Nike is like the family that has everything. The corporate giant has its own sprawling suburban campus (if you're into that), its own University of Oregon football team with fancy uniforms (if you're into that), and its own world-famous Swoosh plastered all over athletes (so famous you can't miss them even if you're not into that).

But they also have the best family feud around.

Nike track-and-field coaches Alberto Salazar and Jerry Schumacher will field at least 16 athletes at the Rio Olympics this August—including 2012 silver medalist Galen Rupp for Salazar and the Schumacher team's Evan Jager, perhaps the greatest American steeplechaser ever.

But while both coaches work for Nike to rebuild American long-distance running, Salazar and Schumacher's real rivalry is against each other.

Salazar recruited Schumacher to Nike, but the relationship went into an apparent tailspin—and Schumacher formed his own separate Nike team in 2010.

In a 2011 email obtained by The Wall Street Journal, Salazar called Schumacher and his assistant "our mortal enemies." At the U.S. indoor track championship in 2014, the two had to be physically separated, according to published accounts.

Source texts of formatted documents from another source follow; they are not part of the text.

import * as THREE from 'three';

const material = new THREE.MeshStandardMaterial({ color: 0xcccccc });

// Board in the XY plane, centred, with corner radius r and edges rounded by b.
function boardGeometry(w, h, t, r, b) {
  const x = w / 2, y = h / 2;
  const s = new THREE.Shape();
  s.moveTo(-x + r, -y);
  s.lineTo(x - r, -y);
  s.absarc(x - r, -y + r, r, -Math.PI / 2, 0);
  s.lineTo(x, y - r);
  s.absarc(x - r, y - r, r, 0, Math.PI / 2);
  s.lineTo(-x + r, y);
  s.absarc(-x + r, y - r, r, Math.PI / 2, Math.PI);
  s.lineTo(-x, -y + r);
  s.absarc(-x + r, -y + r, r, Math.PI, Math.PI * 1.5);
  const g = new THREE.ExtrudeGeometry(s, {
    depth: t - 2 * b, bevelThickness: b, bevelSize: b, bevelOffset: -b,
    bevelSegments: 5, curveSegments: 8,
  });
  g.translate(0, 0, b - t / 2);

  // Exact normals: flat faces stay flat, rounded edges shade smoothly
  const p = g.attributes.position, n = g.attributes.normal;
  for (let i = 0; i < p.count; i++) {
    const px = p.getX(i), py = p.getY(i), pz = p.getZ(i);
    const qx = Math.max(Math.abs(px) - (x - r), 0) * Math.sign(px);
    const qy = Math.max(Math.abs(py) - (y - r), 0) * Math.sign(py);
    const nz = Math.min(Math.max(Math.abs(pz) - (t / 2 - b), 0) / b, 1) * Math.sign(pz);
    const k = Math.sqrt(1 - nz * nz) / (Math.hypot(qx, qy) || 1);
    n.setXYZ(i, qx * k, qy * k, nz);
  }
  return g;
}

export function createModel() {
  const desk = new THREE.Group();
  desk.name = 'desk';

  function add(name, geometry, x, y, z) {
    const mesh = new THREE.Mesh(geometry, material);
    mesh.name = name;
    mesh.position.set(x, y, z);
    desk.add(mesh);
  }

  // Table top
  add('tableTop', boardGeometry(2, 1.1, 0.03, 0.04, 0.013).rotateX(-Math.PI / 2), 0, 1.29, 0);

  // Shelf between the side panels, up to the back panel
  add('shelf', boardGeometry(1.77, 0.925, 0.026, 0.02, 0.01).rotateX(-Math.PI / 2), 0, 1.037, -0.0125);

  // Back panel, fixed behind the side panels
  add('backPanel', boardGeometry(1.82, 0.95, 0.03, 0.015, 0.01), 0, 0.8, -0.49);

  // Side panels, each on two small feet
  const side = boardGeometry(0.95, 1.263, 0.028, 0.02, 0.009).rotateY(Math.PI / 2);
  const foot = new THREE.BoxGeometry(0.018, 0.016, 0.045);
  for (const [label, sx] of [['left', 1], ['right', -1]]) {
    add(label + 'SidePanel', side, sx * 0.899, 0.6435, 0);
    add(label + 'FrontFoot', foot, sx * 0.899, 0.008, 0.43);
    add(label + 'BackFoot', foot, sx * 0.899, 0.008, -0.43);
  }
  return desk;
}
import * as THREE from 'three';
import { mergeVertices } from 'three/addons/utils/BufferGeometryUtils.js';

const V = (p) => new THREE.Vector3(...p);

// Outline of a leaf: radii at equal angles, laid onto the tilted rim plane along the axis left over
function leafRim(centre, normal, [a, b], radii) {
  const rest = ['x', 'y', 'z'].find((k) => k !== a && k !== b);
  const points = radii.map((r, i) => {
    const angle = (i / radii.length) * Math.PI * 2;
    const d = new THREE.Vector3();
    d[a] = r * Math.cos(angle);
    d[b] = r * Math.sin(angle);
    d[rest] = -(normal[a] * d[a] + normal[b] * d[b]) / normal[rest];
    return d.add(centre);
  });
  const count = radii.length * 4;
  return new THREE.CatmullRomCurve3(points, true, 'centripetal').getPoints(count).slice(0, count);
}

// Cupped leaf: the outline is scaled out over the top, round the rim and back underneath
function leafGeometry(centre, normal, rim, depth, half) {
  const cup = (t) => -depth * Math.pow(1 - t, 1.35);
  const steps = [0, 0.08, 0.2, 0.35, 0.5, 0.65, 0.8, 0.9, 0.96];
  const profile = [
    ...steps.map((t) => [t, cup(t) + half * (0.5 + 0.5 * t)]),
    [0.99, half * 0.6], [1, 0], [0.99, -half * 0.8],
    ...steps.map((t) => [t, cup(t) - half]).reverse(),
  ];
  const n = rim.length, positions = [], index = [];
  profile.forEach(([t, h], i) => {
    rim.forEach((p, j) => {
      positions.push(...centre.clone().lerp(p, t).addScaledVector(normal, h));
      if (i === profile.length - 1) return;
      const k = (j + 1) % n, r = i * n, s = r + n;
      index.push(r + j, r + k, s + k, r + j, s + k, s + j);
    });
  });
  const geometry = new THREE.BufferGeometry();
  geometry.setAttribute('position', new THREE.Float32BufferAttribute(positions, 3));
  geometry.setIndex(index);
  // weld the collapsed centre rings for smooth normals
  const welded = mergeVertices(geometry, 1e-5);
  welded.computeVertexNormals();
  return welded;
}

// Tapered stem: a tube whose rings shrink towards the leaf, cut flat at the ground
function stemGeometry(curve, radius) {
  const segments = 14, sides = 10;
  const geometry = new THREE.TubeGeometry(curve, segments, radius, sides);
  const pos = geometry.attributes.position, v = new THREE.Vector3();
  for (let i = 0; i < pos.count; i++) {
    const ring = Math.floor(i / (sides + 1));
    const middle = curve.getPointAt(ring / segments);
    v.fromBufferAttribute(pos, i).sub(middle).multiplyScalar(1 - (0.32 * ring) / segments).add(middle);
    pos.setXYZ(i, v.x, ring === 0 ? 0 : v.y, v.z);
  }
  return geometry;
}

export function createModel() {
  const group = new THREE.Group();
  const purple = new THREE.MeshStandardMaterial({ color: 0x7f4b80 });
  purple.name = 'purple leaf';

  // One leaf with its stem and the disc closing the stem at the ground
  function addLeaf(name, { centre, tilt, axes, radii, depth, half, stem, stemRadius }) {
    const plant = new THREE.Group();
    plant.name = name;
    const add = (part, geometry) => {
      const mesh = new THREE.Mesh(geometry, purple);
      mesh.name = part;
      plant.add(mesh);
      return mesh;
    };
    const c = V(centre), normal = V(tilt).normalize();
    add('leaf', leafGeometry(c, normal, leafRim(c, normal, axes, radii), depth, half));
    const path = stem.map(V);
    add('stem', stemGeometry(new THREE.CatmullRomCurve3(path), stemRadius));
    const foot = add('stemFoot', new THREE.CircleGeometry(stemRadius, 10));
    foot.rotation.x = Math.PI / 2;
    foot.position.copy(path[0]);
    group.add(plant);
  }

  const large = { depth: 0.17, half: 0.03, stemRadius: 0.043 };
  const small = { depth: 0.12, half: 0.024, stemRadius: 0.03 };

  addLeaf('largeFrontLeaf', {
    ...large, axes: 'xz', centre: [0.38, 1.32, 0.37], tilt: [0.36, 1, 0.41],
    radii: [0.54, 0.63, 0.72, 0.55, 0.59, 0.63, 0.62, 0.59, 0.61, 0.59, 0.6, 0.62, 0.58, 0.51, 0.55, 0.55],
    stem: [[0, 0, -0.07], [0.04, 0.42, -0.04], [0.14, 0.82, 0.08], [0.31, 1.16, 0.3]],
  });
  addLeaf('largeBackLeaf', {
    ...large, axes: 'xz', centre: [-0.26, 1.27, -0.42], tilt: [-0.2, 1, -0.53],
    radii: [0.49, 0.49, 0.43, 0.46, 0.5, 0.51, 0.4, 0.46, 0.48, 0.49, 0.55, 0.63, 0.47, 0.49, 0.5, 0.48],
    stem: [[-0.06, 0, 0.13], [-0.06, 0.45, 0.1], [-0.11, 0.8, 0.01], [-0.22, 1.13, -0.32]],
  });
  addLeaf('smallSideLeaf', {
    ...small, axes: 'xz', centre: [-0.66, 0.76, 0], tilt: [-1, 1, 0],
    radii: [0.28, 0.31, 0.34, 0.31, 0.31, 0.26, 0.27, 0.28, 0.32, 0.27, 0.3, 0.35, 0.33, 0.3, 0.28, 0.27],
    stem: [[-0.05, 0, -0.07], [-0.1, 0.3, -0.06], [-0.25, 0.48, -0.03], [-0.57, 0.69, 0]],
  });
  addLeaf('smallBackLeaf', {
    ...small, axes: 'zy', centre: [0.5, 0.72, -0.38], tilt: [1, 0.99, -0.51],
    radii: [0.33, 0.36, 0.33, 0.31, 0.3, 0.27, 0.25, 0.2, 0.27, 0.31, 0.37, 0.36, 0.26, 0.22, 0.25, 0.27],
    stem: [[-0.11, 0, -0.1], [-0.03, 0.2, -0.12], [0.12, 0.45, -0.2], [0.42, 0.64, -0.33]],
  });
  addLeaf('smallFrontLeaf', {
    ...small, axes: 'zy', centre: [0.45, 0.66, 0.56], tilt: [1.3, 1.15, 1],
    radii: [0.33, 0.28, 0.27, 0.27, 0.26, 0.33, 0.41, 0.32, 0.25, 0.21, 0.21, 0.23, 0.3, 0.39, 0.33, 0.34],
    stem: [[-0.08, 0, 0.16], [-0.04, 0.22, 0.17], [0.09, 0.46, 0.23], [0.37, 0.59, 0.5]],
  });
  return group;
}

Salazar, who is intensely competitive, accused Schumacher's athletes of conspiring to make his athlete finish (gasp) second.

The medal counts in Rio won't just be about which country can claim victory, but which Oregon coach is the winningest. Let the Games begin.